[Stored data]
--------------------------------------------------

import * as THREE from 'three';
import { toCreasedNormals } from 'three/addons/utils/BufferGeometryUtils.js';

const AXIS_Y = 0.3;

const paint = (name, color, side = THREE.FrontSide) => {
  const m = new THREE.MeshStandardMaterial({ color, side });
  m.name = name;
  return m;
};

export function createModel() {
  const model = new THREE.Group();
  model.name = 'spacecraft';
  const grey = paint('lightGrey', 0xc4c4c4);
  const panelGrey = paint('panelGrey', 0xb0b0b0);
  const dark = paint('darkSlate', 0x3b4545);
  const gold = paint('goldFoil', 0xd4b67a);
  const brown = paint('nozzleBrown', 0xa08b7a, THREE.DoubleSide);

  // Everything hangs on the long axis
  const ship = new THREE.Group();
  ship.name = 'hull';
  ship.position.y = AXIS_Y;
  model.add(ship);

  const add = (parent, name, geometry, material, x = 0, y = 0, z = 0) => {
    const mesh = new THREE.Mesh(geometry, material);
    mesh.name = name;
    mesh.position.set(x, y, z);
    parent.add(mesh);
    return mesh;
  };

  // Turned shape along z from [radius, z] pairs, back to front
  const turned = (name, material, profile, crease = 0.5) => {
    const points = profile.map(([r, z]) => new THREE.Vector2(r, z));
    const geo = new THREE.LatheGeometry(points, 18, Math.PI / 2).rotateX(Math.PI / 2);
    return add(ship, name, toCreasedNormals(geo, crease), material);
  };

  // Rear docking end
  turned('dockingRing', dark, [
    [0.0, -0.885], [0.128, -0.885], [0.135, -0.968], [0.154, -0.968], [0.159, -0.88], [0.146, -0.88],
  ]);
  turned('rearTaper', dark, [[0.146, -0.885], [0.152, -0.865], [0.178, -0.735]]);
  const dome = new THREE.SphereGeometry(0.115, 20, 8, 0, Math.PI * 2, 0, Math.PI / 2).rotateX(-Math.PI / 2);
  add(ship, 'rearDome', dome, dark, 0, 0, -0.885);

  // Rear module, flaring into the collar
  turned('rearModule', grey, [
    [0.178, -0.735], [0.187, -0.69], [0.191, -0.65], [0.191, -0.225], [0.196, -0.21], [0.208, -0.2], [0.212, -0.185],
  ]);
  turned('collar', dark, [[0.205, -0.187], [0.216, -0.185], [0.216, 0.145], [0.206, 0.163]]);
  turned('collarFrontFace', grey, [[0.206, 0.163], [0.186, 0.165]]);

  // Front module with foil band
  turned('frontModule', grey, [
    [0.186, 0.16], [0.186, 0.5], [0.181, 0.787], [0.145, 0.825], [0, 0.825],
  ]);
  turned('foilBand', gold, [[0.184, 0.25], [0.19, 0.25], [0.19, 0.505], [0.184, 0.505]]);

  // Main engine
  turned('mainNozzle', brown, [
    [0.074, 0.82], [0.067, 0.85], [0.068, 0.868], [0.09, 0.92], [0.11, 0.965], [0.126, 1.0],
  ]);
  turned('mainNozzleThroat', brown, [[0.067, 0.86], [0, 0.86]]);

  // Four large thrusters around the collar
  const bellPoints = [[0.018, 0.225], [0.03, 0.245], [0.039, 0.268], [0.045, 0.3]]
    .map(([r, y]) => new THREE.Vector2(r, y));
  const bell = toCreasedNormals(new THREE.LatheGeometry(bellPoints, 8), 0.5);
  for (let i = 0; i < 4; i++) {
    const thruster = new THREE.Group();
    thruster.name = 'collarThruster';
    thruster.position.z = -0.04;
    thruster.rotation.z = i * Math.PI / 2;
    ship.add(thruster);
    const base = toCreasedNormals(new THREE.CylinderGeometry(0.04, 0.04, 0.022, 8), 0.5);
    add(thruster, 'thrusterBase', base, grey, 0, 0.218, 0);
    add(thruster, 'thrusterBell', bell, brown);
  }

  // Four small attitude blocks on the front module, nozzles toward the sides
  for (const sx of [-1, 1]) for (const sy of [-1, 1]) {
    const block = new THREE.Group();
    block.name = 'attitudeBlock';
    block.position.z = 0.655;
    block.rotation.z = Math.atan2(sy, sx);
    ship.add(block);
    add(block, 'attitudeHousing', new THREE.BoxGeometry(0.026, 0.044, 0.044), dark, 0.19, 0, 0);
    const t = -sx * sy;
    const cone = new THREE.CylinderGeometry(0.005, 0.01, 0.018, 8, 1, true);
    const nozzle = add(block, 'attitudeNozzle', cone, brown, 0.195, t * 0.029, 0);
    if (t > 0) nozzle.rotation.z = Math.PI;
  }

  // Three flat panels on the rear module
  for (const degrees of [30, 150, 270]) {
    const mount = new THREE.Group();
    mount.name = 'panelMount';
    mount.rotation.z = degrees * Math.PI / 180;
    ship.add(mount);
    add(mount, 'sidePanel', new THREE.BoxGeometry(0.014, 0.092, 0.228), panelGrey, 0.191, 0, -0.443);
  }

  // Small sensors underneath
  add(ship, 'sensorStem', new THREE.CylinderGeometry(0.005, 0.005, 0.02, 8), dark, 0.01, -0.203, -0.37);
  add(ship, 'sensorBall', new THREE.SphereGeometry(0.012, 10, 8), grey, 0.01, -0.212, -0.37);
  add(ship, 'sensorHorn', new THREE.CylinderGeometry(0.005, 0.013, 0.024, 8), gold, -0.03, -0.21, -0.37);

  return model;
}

--------------------------------------------------

**Assigned task**
Where a line in the entries holds the word "dark", copy that line.

**Written solution**
  const dark = paint('darkSlate', 0x3b4545);
  turned('dockingRing', dark, [
  turned('rearTaper', dark, [[0.146, -0.885], [0.152, -0.865], [0.178, -0.735]]);
  add(ship, 'rearDome', dome, dark, 0, 0, -0.885);
  turned('collar', dark, [[0.205, -0.187], [0.216, -0.185], [0.216, 0.145], [0.206, 0.163]]);
    add(block, 'attitudeHousing', new THREE.BoxGeometry(0.026, 0.044, 0.044), dark, 0.19, 0, 0);
  add(ship, 'sensorStem', new THREE.CylinderGeometry(0.005, 0.005, 0.02, 8), dark, 0.01, -0.203, -0.37);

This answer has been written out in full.